Is there a new album in the works?
MK: There very much is a new album in the works. We’ve been writing and just recording little demos on our iPhones since summer, really. We wrote what I feel might be a big chunk of the record overseas in Europe. We stumbled upon a rehearsal space in Munich, Germany… that was a place where we felt very creative. Now that we’re home in Canada, and back in our own space, we’ve been continuing to write. We’re hoping to record in the near future.
The music video for Burnstick was released this month, and features some crazy visual effects. What was that like to make?
MK: That was really cool. We’ve been fortunate enough to work with some really talented people. We did quite a bit of repetition for every angle… and we only had two black shirts between the four of us. We filmed it all through the night, but we were constantly switching shirts and passing them back and forth, and by the end of the night they absolutely reeked.
You’re performing as part of the Canadian Concert Series. Who are your favourite Canadian artists right now?
MK: I think a band that we’ve consistently respected [is] the band Royal Canoe, out of Winnipeg.
CM: One of my favourite Canadian bands right now is Yukon Blonde, from Vancouver. They took a little bit of a break, but they always put on an amazing live show. So much energy, and they’re great people.
Will Quiring: One of my favourite Canadian artists, he’s a lot less known, but he’s a guy from Edmonton who goes by the name of Motorbike James. Whenever we get a chance we listen to his EP, and it’s awesome.
Do you have any Canadian musical influences?
MK: Yeah, definitely. A band that influenced us in particular earlier on would be Half Moon Run, from Montreal.
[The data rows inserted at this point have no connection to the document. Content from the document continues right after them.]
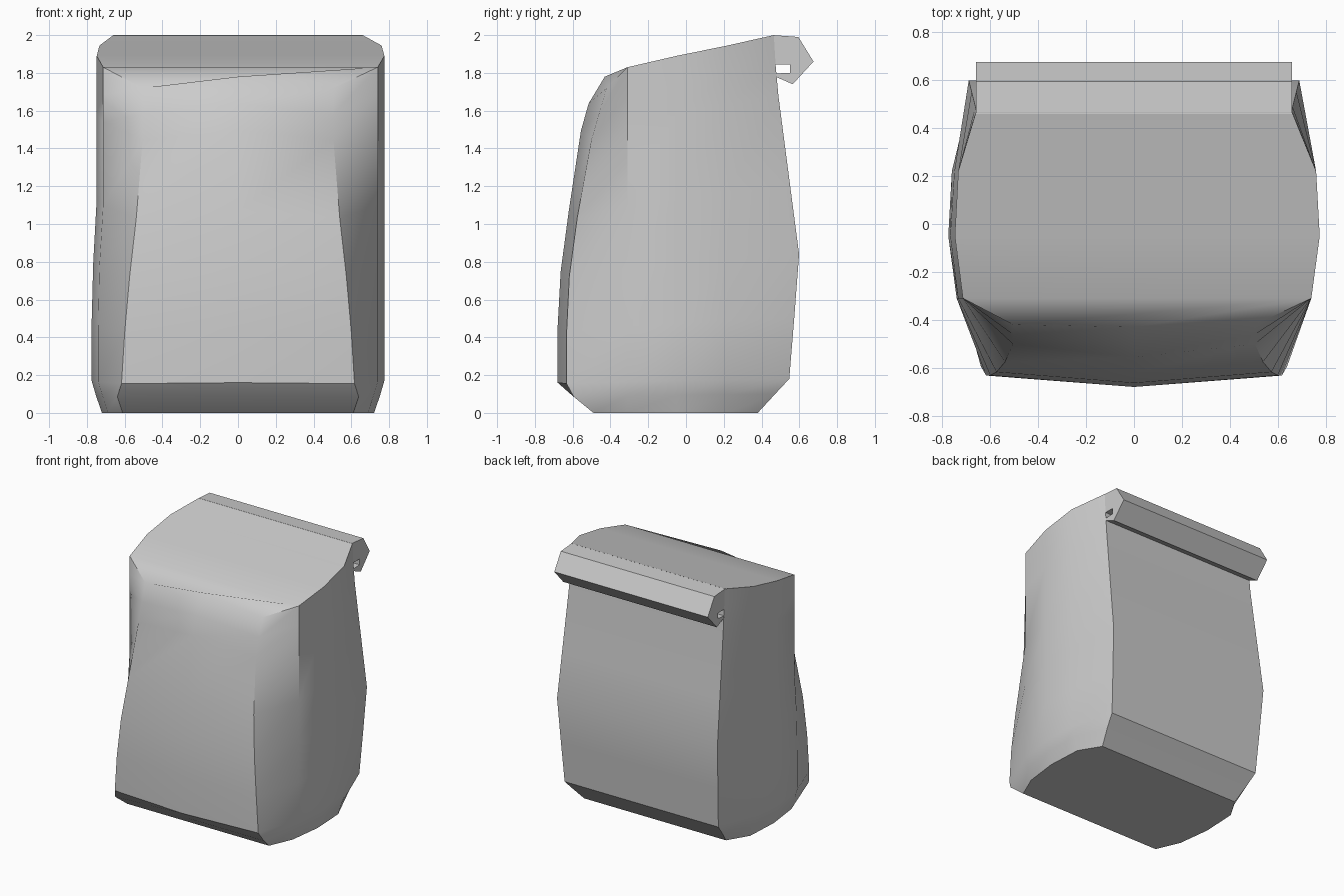
import bpy, bmesh, math

if "Cube" in bpy.data.objects:
    bpy.data.objects.remove(bpy.data.objects["Cube"])


def interp(curve, z):
    for (a, u), (b, v) in zip(curve, curve[1:]):
        if z <= b:
            return u + (v - u) * (z - a) / (b - a)
    return curve[-1][1]


def finish(name, bm, angle):
    bmesh.ops.recalc_face_normals(bm, faces=bm.faces)
    mesh = bpy.data.meshes.new(name)
    bm.to_mesh(mesh)
    bm.free()
    ob = bpy.data.objects.new(name, mesh)
    bpy.context.collection.objects.link(ob)
    bpy.ops.object.select_all(action='DESELECT')
    ob.select_set(True)
    bpy.context.view_layer.objects.active = ob
    if angle:
        bpy.ops.object.shade_smooth_by_angle(angle=math.radians(angle))
    return ob


# Vertical profiles of the bag, as (height, value)
centre_y = [(0, -.49), (.09, -.60), (.16, -.68), (.6, -.68), (.87, -.65),
            (1.48, -.56), (1.63, -.52), (1.78, -.43)]
corner_y = [(0, -.49), (.09, -.60), (.16, -.635), (.6, -.63), (.9, -.60),
            (1.45, -.50), (1.72, -.42)]
corner_x = [(0, .61), (.09, .64), (.16, .615), (.6, .59), (.9, .55),
            (1.42, .505), (1.72, .505)]
back_y = [(0, .38), (.09, .46), (.16, .545), (.83, .60), (1.75, .48), (2, .465)]
back_x = [(0, .61), (.16, .66), (.83, .69), (1.75, .66), (2, .66)]
side_scale = [(0, .93), (.16, 1), (2, 1)]
left_scale = [(0, 1), (.7, 1), (1, .965), (2, .965)]
sides = [(.74, -.31, 1.83), (.775, -.05, 1.89), (.76, .22, 1.945)]
levels = [0, .05, .09, .25, .42, .6, .84, .92, 1]


def half_ring(t, s):
    """Front corner, three side points and back corner at level t, side s."""
    z = 1.72 * t
    pts = [(s * interp(corner_x, z), interp(corner_y, z), z)]
    for x, y, top in sides:
        z = top * t
        k = interp(side_scale, z) * (interp(left_scale, z) if s < 0 else 1)
        pts.append((s * x * k, y, z))
    z = 2 * t
    pts.append((s * interp(back_x, z), interp(back_y, z), z))
    return pts


# Bag body: lofted rings, sloping top panel, flat base
bm = bmesh.new()
rings = []
for t in levels:
    z = 1.78 * t
    pts = [(0, interp(centre_y, z), z)] + half_ring(t, 1) + half_ring(t, -1)[::-1]
    rings.append([bm.verts.new(p) for p in pts])
n = len(rings[0])
for lo, hi in zip(rings, rings[1:]):
    for i in range(n):
        j = (i + 1) % n
        bm.faces.new((lo[i], lo[j], hi[j], hi[i]))
bm.faces.new(rings[0][::-1])
top = rings[-1]
bm.faces.new((top[0], top[1], top[2], top[-2], top[-1]))
for i in range(2, 5):
    bm.faces.new((top[i], top[i + 1], top[n - i - 1], top[n - i]))
finish("bag_body", bm, 35)

# Rolled-over closure: hooked profile extruded across the back
hook = [(.46, 2.0), (.595, 1.99), (.675, 1.86), (.565, 1.74), (.478, 1.778),
        (.478, 1.797), (.55, 1.80), (.55, 1.845), (.46, 1.845)]
bm = bmesh.new()
face = bm.faces.new([bm.verts.new((-.66, y, z)) for y, z in hook])
ext = bmesh.ops.extrude_face_region(bm, geom=[face], use_keep_orig=True)
bmesh.ops.translate(bm, vec=(1.32, 0, 0),
                    verts=[g for g in ext["geom"] if isinstance(g, bmesh.types.BMVert)])
finish("rolled_top", bm, 0)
There’s another band that we grew up listening to, and we’ve since become friends with them is We Are the City, from Vancouver.
CM: I’ve always been a big fan of Broken Social Scene. I don’t know if I draw a lot from them in any particular way, but I’ve always liked their stuff.
WQ: Hey Rosetta. They’re from the east coast, and they’re awesome. Their last record is really, really special.
Is being Canadian an advantage, or disadvantage in the music industry?
MK: I would be quick to say that it is an advantage in regard to exporting talent. As a band we’ve been very fortunate to be able to go overseas, and I’m not sure if we were from the United States if we’d have the means or the resources to do so. In regards to government funding, we’re incredibly thankful to be from Canada. It is a different creative sphere… in short, we love Canada and we’re thankful to be from here.